I use the straps shown in the attached pictures to pull logs with my 8N. The straps are the type that truckers use to secure their loads, with a 15,000 lb. rating. There is a triangular iron on one end that fits perfectly over a 2” trailer ball hitch. The other end I have sewn into an eyelet big enough for the triangular iron to pass through. I loop the strap around the log, attach the iron to my ball hitch and drag the log to a more accessible area. I made straps of various lengths to accommodate different diameter logs. By using the short straps I can utilize the three-point hitch to raise the end of the log off the ground. This method requires less effort to drag the log and I plow up less ground. A short strap makes it easier to snake the log around obstacles. I have pulled logs up to 36” in diameter in this manner. If the log is too heavy for the 8N to pull, I cut it into 2 or 3 pieces. I can also attach tongs to my draw bar to lift the end of the log off the ground. To keep the draw bar from rotating I added a device to it that I also ordered from one of the N-News advertisers. I can combine 3 or 4 straps (each about 25 feet in length) together with short loops of chain if I have a long reach to bring a log from a hillside. The 8N grumbles if the pull is uphill with a large log. One piece of safety advice: always make sure the strap is attached to a belly hitch when trying to pull anything. My son-in-law worked at a company that serviced tractor trailer rigs. If the straps were the least bit worn they were thrown in the dumpster and replaced. He salvaged dozens of these straps for me and had the idea for their use. It sure beats handling heavy chains.
I look forward to every issue of N-News. The maintenance and repair tips are very helpful. The stories by other tractor owners are very interesting. Keep up the good work.
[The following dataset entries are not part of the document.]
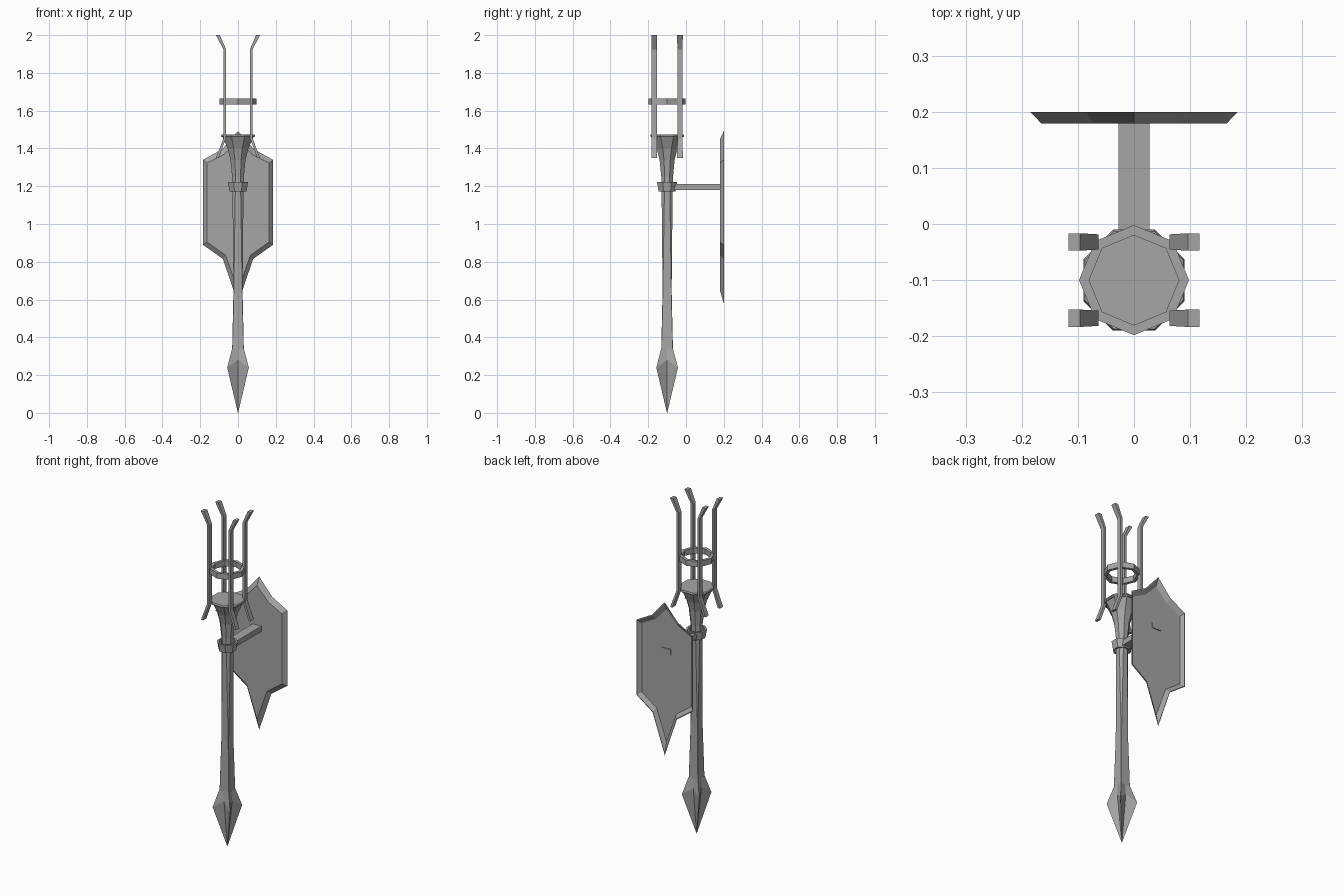
import bpy, bmesh
from math import cos, sin, pi
from mathutils import Vector

cube = bpy.data.objects.get("Cube")
if cube:
    bpy.data.objects.remove(cube)

AXIS_Y = -0.1  # the staff stands in front of the shield

metal = bpy.data.materials.new("grey_metal")
metal.use_nodes = True
GREY = (0.38, 0.38, 0.38, 1)
metal.diffuse_color = GREY
metal.node_tree.nodes["Principled BSDF"].inputs["Base Color"].default_value = GREY


def loft(name, rings, caps=True, closed=False):
    """Skin a list of equally long point rings."""
    bm = bmesh.new()
    loops = [[bm.verts.new(p) for p in ring] for ring in rings]
    n = len(loops[0])
    pairs = list(zip(loops, loops[1:]))
    if closed:
        pairs.append((loops[-1], loops[0]))
    for a, b in pairs:
        for i in range(n):
            j = (i + 1) % n
            bm.faces.new((a[i], a[j], b[j], b[i]))
    if caps and not closed:
        bm.faces.new(loops[0])
        bm.faces.new(loops[-1])
    bmesh.ops.remove_doubles(bm, verts=bm.verts, dist=0.0002)
    bmesh.ops.recalc_face_normals(bm, faces=bm.faces)
    mesh = bpy.data.meshes.new(name)
    bm.to_mesh(mesh)
    bm.free()
    mesh.materials.append(metal)
    obj = bpy.data.objects.new(name, mesh)
    bpy.context.collection.objects.link(obj)
    return obj


def chamfered(z, half, ratio=0.414):
    """Square section with cut corners; the default ratio is a regular octagon."""
    k = half * ratio
    pts = [(half, -k), (half, k), (k, half), (-k, half),
           (-half, k), (-half, -k), (-k, -half), (k, -half)]
    return [(x, y + AXIS_Y, z) for x, y in pts]


def star(z_axis, r_axis, z_diag, r_diag):
    """Eight points, alternating between the axes and the diagonals."""
    ring = []
    for i in range(8):
        r, z = ((r_axis, z_axis), (r_diag, z_diag))[i % 2]
        ring.append((r * cos(i * pi / 4), AXIS_Y + r * sin(i * pi / 4), z))
    return ring


# Four-ridged spike at the foot
loft("foot_spike", [star(0.0, 0.0006, 0.0, 0.0006),
                    star(0.28, 0.032, 0.24, 0.081),
                    star(0.34, 0.031, 0.34, 0.044)])

# Shaft turns from square at the bottom to octagonal at the flared neck
loft("shaft", [chamfered(*s) for s in (
    (0.335, 0.031, 0.95), (0.65, 0.024, 0.92), (1.15, 0.029, 0.5),
    (1.25, 0.031), (1.34, 0.04), (1.4, 0.055), (1.462, 0.082))])
loft("bowl_rim", [chamfered(1.46, 0.085), chamfered(1.466, 0.09),
                  chamfered(1.475, 0.087)])

# Collar that carries the arm
loft("collar", [chamfered(1.172, 0.045), chamfered(1.222, 0.053),
                chamfered(1.222, 0.042), chamfered(1.172, 0.036)], closed=True)

# Open hoop between the prongs
loft("hoop", [star(z, r, z, r) for z, r in (
    (1.632, 0.098), (1.665, 0.098), (1.665, 0.08), (1.632, 0.08))], closed=True)

# Four prongs, splayed outward at both ends
PRONG = ((1.35, 0.102, 0.116), (1.455, 0.063, 0.077),
         (1.925, 0.063, 0.077), (2.0, 0.096, 0.117))
for side, sx in (("left", 1), ("right", -1)):
    for end, sy in (("back", 1), ("front", -1)):
        rings = []
        for z, inner, outer in PRONG:
            w = 0.0135 if inner < 0.07 else 0.0155
            mid = AXIS_Y + sy * 0.068
            rings.append([(sx * x, mid + y, z) for x, y in (
                (inner, -w), (outer, -w), (outer, w), (inner, w))])
        loft(f"prong_{end}_{side}", rings)

# Arm from the collar through the shield
loft("shield_arm", [[(x, y, z) for x, z in (
    (-0.028, 1.18), (0.028, 1.18), (0.028, 1.212), (-0.028, 1.212))]
    for y in (-0.06, 0.188)])


# Dished shield with a sloping border
def outline(half, y, scale=1.0):
    pts = half + [(-x, z) for x, z in half[-2:0:-1]]
    return [(x * scale, y, 1.1 + (z - 1.1) * scale) for x, z in pts]


RIM = [(0, 1.492), (0.085, 1.395), (0.185, 1.34),
       (0.185, 0.89), (0.08, 0.815), (0, 0.58)]
FACE = [(0, 1.447), (0.072, 1.37), (0.165, 1.322),
        (0.165, 0.905), (0.066, 0.835), (0, 0.65)]
loft("shield", [outline(FACE, 0.179), outline(RIM, 0.2),
                outline(RIM, 0.2, 0.985), outline(FACE, 0.183, 0.99)])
Originally published in the N-News–the magazine for the Ford Tractor &Implement Enthusiast
N-News Magazine/Robert Rinaldi, Jr.
PO Box 275
East Corinth, VT 05040-0275 USA